Aluminum Demand: While things might seem bleak, Alcoa insists this will improve. The company currently forecasts a rise of 7% in global demand this year. A key driver is the auto industry, which looks to increase the levels of aluminum in cars to improve both cost-efficiency and energy-efficiency. Alcoa serves big-time customers like Ford (NYSE:F) and Toyota (NYSE:TM). Another strong source of demand is the airline industry, which needs to upgrade aging fleets.
Cost Advantages: After the 2009 recession, Alcoa took extreme actions to restructure operations, such as unloading divisions and finding ways to improve efficiencies. For the most part, the efforts have paid off, as Alcoa now is more cost-competitive than even Chinese manufacturers.
Aluminum Prices: The blame behind the pain. Aluminum prices have been bleak, falling 23% in the past year.
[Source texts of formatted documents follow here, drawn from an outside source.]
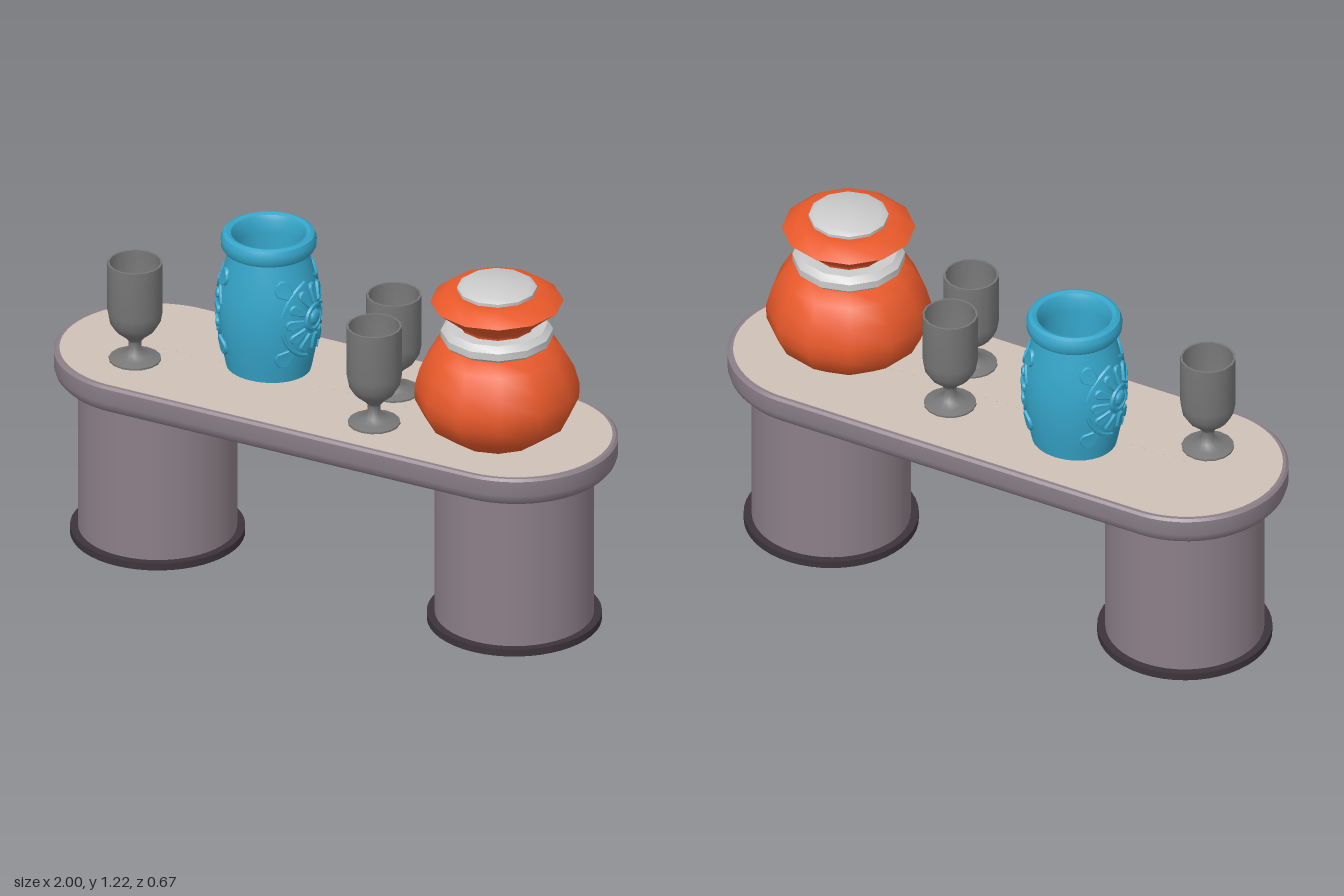
import * as THREE from 'three';
import { toCreasedNormals, mergeGeometries } from 'three/addons/utils/BufferGeometryUtils.js';

const material = (color) => new THREE.MeshStandardMaterial({ color });
const mats = {
  stone: material(0x8c7f88), inlay: material(0xcfc2b7), plinth: material(0x3c343a),
  orange: material(0xe8592a), grey: material(0xcccccc), metal: material(0x777777), blue: material(0x35a5c9),
};

function mesh(name, geometry, mat, x = 0, y = 0, z = 0) {
  const m = new THREE.Mesh(geometry, mat);
  m.name = name;
  m.position.set(x, y, z);
  return m;
}

// Turned solid from [radius, height] pairs, listed from the bottom up the outside
function turned(profile, sides, crease = 0.6, phiStart = 0) {
  const points = profile.map(([r, y]) => new THREE.Vector2(Math.max(r, 1e-4), y));
  return toCreasedNormals(new THREE.LatheGeometry(points, sides, phiStart), crease);
}

// Turned solid split down the middle and pulled apart into a stadium outline
function stadium(profile, halfStraight) {
  const sides = 64;
  const g = turned(profile, sides, 0.6, Math.PI / sides);
  const p = g.attributes.position;
  for (let i = 0; i < p.count; i++) p.setX(i, p.getX(i) + Math.sign(p.getX(i)) * halfStraight);
  return toCreasedNormals(g, 0.6);
}

function makeTable() {
  const table = new THREE.Group();
  table.name = 'table';
  table.add(mesh('tableTop', stadium([[0, 0.567], [0.295, 0.567], [0.313, 0.573], [0.326, 0.588],
    [0.333, 0.61], [0.333, 0.662], [0.325, 0.67], [0, 0.67]], 0.667), mats.stone));
  table.add(mesh('tableInlay', stadium([[0.314, 0.66], [0.314, 0.672], [0, 0.672]], 0.667), mats.inlay));
  for (const side of [-1, 1]) {
    table.add(mesh('leg', new THREE.CylinderGeometry(0.26, 0.26, 0.555, 48), mats.stone, side * 0.66, 0.297, 0));
    table.add(mesh('plinth', new THREE.CylinderGeometry(0.286, 0.286, 0.025, 48), mats.plinth, side * 0.66, 0.0125, 0));
  }
  return table;
}

function makePot() {
  const pot = new THREE.Group();
  pot.name = 'pot';
  const part = (name, profile, mat) => pot.add(mesh(name, turned(profile, 12, 0.7), mat));
  part('potBody', [[0, 0.672], [0.15, 0.672], [0.235, 0.735], [0.268, 0.8], [0.27, 0.85],
    [0.252, 0.915], [0.215, 0.98], [0.165, 1.02], [0, 1.02]], mats.orange);
  part('potCollar', [[0, 1.012], [0.168, 1.012], [0.184, 1.027], [0.184, 1.052], [0.165, 1.072], [0, 1.072]], mats.grey);
  part('potNeckAndLip', [[0.122, 1.06], [0.126, 1.08], [0.16, 1.11], [0.198, 1.142], [0.218, 1.157],
    [0.168, 1.196], [0.13, 1.196], [0, 1.19]], mats.orange);
  part('potLid', [[0.13, 1.18], [0.131, 1.207], [0.112, 1.22], [0, 1.221]], mats.grey);
  pot.position.set(0.61, 0, 0.027);
  return pot;
}

function makeGoblet() {
  return turned([[0, 0.672], [0.086, 0.672], [0.086, 0.678], [0.06, 0.686], [0.032, 0.698], [0.021, 0.715],
    [0.021, 0.74], [0.035, 0.757], [0.065, 0.782], [0.084, 0.812], [0.091, 0.85], [0.091, 1.026],
    [0.084, 1.026], [0.084, 0.855], [0.074, 0.82], [0.045, 0.79], [0, 0.78]], 16, 0.7);
}

// The vase swells at mid height and is a little wider towards its two carved sides
const vaseRadius = (y) => 0.128 + 0.027 * Math.sin(Math.PI * THREE.MathUtils.clamp((y - 0.67) / 0.43, 0, 1));
const vaseStretch = (phi, y) => 1 + 0.1 * Math.sin(phi) ** 2 * THREE.MathUtils.clamp((1.1 - y) / 0.15, 0, 1);

// Bends a flat ornament (x along, y up, z out) round the vase
function wrap(geometry, phi0) {
  const g = geometry.index ? geometry.toNonIndexed() : geometry.clone();
  const p = g.attributes.position;
  for (let i = 0; i < p.count; i++) {
    const phi = phi0 + p.getX(i) / 0.165, y = 0.89 + p.getY(i);
    const r = vaseRadius(y) * vaseStretch(phi, y) + p.getZ(i);
    p.setXYZ(i, r * Math.sin(phi), y, r * Math.cos(phi));
  }
  return toCreasedNormals(g, 0.7);
}

// Raised leaf pointing along +y from start to end
function leaf(start, end, width) {
  const s = new THREE.Shape();
  s.moveTo(-width * 0.45, start);
  s.lineTo(width * 0.45, start);
  s.lineTo(width, end - width);
  s.quadraticCurveTo(width * 0.9, end, 0, end);
  s.quadraticCurveTo(-width * 0.9, end, -width, end - width);
  const g = new THREE.ExtrudeGeometry(s, { depth: 0.008, bevelEnabled: true, bevelSize: 0.003,
    bevelThickness: 0.004, bevelSegments: 1, curveSegments: 5 });
  return g.translate(0, 0, -0.003);
}

function makeVase() {
  const vase = new THREE.Group();
  vase.name = 'vase';
  const profile = [[0, 0.672]];
  for (let i = 0; i <= 14; i++) {
    const y = 0.672 + 0.428 * i / 14;
    profile.push([vaseRadius(y), y]);
  }
  profile.push([0.148, 1.102], [0.156, 1.115], [0.157, 1.14], [0.15, 1.157], [0.138, 1.163], [0.124, 1.158],
    [0.115, 1.14], [0.111, 1.1], [0.111, 0.95], [0.11, 0.78], [0.09, 0.74], [0, 0.73]);
  const body = turned(profile, 40);
  const p = body.attributes.position;
  for (let i = 0; i < p.count; i++) {
    const k = vaseStretch(Math.atan2(p.getX(i), p.getZ(i)), p.getY(i));
    p.setX(i, p.getX(i) * k);
    p.setZ(i, p.getZ(i) * k);
  }
  vase.add(mesh('vaseBody', toCreasedNormals(body, 0.7), mats.blue));

  // Sunburst medallion with corner leaves
  const petals = [], corners = [];
  for (let i = 0; i < 12; i++) petals.push(leaf(0.06, 0.118, 0.014).rotateZ(i * Math.PI / 6));
  for (const sx of [-1, 1]) for (const sy of [-1, 1]) {
    const angle = Math.atan2(sy, sx);
    corners.push(leaf(0.145, 0.205, 0.028).rotateZ(angle - Math.PI / 2));
    corners.push(new THREE.TorusGeometry(0.135, 0.007, 6, 10, 1.1).rotateZ(angle - 0.55).toNonIndexed());
  }
  const hub = new THREE.SphereGeometry(0.026, 16, 10).scale(1, 1, 0.5);
  const ring = new THREE.TorusGeometry(0.042, 0.008, 6, 24);
  for (const phi of [-Math.PI / 2, Math.PI / 2]) {
    vase.add(mesh('medallionHub', wrap(hub, phi), mats.blue));
    vase.add(mesh('medallionRing', wrap(ring, phi), mats.blue));
    vase.add(mesh('medallionPetals', wrap(mergeGeometries(petals), phi), mats.blue));
    vase.add(mesh('cornerLeaves', wrap(mergeGeometries(corners), phi), mats.blue));
  }
  vase.position.set(-0.28, 0, -0.058);
  return vase;
}

export function createModel() {
  const model = new THREE.Group();
  model.name = 'tableWithVessels';
  model.add(makeTable(), makePot(), makeVase());
  const goblet = makeGoblet();
  for (const [x, z] of [[-0.685, 0.11], [0.17, -0.083], [0.22, 0.148]])
    model.add(mesh('goblet', goblet, mats.metal, x, 0, z));
  return model;
}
Worse yet: The world still has excess capacity, and it’s unclear when that will dissipate.
Macroeconomics Environment: All signs point to a continued global slowdown, especially in Europe. The U.S. recovery is on shaky ground, and even China is showing some strains. Should China experience a “hard landing,” it would further put the hurt on Alcoa.
Competition: While the aluminum industry is fairly consolidated, the competitive environment remains intense. Alcoa must deal with rivals like Rusal, Rio Tinto (NYSE:RIO) and Aluminum Corp. Of China (NYSE:ACH), not to mention other emerging competition from Russia and the Middle East.
While demand looks promising, the excess supply of aluminum is likely to be a problem. Alcoa CEO Klaus Kleinfeld said the situation will get better — but he was light on specifics. Unfortunately, it has been tough for the major producers to cut back on production.
So even though Alcoa’s stock is fairly cheap — trading at 0.37 times sales — there’s no hope for Alcoa without better pricing in the aluminum market. And it’s far from clear when that improvement will come.
So should you buy Alcoa stock? No — for now, the cons outweigh the pros.
Tom Taulli runs the InvestorPlace blog IPO Playbook, a site dedicated to the hottest news and rumors about initial public offerings. He is also the author of the upcoming book How to Create the Next Facebook: Seeing Your Startup Through, from Idea to IPO. Follow him on Twitter at @ttaulli or reach him via email. As of this writing, he did not own a position in any of the aforementioned securities.